— TASK BRIEF —
Each entry needs to be restated exactly as written.

— PROVIDED MATERIAL —
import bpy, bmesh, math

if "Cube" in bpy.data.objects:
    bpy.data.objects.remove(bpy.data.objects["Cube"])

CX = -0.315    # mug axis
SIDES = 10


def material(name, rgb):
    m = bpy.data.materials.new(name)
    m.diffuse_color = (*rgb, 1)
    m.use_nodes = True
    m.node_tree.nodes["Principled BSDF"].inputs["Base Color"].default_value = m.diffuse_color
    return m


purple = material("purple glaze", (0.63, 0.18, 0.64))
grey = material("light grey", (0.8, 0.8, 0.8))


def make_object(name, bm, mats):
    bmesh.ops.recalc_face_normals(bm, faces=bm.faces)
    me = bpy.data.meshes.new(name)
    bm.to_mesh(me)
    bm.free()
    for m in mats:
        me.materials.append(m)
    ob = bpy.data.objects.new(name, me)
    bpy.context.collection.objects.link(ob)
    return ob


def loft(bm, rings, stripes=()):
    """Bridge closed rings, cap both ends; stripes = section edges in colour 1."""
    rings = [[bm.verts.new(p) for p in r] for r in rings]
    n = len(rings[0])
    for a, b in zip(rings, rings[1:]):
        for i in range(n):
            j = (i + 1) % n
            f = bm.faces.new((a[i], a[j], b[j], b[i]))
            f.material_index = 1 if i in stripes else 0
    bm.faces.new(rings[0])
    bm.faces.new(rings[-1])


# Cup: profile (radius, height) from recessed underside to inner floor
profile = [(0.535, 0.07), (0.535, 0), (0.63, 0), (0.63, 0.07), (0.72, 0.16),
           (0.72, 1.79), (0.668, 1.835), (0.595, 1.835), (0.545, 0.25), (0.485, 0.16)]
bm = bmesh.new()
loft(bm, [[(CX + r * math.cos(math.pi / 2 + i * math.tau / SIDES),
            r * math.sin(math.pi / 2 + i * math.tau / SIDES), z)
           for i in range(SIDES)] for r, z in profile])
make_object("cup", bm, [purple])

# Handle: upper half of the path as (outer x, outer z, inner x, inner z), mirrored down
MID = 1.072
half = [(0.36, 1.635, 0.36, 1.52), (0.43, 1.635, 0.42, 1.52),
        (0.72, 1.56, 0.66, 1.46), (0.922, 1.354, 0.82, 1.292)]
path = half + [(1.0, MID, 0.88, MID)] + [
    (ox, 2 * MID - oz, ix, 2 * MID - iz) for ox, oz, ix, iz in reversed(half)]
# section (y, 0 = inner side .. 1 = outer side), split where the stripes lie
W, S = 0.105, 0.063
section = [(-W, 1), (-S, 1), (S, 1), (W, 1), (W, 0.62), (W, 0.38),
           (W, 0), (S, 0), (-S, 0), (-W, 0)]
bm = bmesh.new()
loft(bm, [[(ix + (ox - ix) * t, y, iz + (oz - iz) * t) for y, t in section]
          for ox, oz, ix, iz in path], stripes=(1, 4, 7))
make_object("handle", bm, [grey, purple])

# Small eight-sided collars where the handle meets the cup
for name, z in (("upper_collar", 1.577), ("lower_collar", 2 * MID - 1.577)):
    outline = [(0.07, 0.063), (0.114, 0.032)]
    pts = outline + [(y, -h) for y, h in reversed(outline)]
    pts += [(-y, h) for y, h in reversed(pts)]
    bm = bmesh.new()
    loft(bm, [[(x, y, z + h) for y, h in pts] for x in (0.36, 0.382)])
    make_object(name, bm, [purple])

— SOLUTION FOR THIS PROBLEM —
import bpy, bmesh, math

if "Cube" in bpy.data.objects:
    bpy.data.objects.remove(bpy.data.objects["Cube"])

CX = -0.315    # mug axis
SIDES = 10


def material(name, rgb):
    m = bpy.data.materials.new(name)
    m.diffuse_color = (*rgb, 1)
    m.use_nodes = True
    m.node_tree.nodes["Principled BSDF"].inputs["Base Color"].default_value = m.diffuse_color
    return m


purple = material("purple glaze", (0.63, 0.18, 0.64))
grey = material("light grey", (0.8, 0.8, 0.8))


def make_object(name, bm, mats):
    bmesh.ops.recalc_face_normals(bm, faces=bm.faces)
    me = bpy.data.meshes.new(name)
    bm.to_mesh(me)
    bm.free()
    for m in mats:
        me.materials.append(m)
    ob = bpy.data.objects.new(name, me)
    bpy.context.collection.objects.link(ob)
    return ob


def loft(bm, rings, stripes=()):
    """Bridge closed rings, cap both ends; stripes = section edges in colour 1."""
    rings = [[bm.verts.new(p) for p in r] for r in rings]
    n = len(rings[0])
    for a, b in zip(rings, rings[1:]):
        for i in range(n):
            j = (i + 1) % n
            f = bm.faces.new((a[i], a[j], b[j], b[i]))
            f.material_index = 1 if i in stripes else 0
    bm.faces.new(rings[0])
    bm.faces.new(rings[-1])


# Cup: profile (radius, height) from recessed underside to inner floor
profile = [(0.535, 0.07), (0.535, 0), (0.63, 0), (0.63, 0.07), (0.72, 0.16),
           (0.72, 1.79), (0.668, 1.835), (0.595, 1.835), (0.545, 0.25), (0.485, 0.16)]
bm = bmesh.new()
loft(bm, [[(CX + r * math.cos(math.pi / 2 + i * math.tau / SIDES),
            r * math.sin(math.pi / 2 + i * math.tau / SIDES), z)
           for i in range(SIDES)] for r, z in profile])
make_object("cup", bm, [purple])

# Handle: upper half of the path as (outer x, outer z, inner x, inner z), mirrored down
MID = 1.072
half = [(0.36, 1.635, 0.36, 1.52), (0.43, 1.635, 0.42, 1.52),
        (0.72, 1.56, 0.66, 1.46), (0.922, 1.354, 0.82, 1.292)]
path = half + [(1.0, MID, 0.88, MID)] + [
    (ox, 2 * MID - oz, ix, 2 * MID - iz) for ox, oz, ix, iz in reversed(half)]
# section (y, 0 = inner side .. 1 = outer side), split where the stripes lie
W, S = 0.105, 0.063
section = [(-W, 1), (-S, 1), (S, 1), (W, 1), (W, 0.62), (W, 0.38),
           (W, 0), (S, 0), (-S, 0), (-W, 0)]
bm = bmesh.new()
loft(bm, [[(ix + (ox - ix) * t, y, iz + (oz - iz) * t) for y, t in section]
          for ox, oz, ix, iz in path], stripes=(1, 4, 7))
make_object("handle", bm, [grey, purple])

# Small eight-sided collars where the handle meets the cup
for name, z in (("upper_collar", 1.577), ("lower_collar", 2 * MID - 1.577)):
    outline = [(0.07, 0.063), (0.114, 0.032)]
    pts = outline + [(y, -h) for y, h in reversed(outline)]
    pts += [(-y, h) for y, h in reversed(pts)]
    bm = bmesh.new()
    loft(bm, [[(x, y, z + h) for y, h in pts] for x in (0.36, 0.382)])
    make_object(name, bm, [purple])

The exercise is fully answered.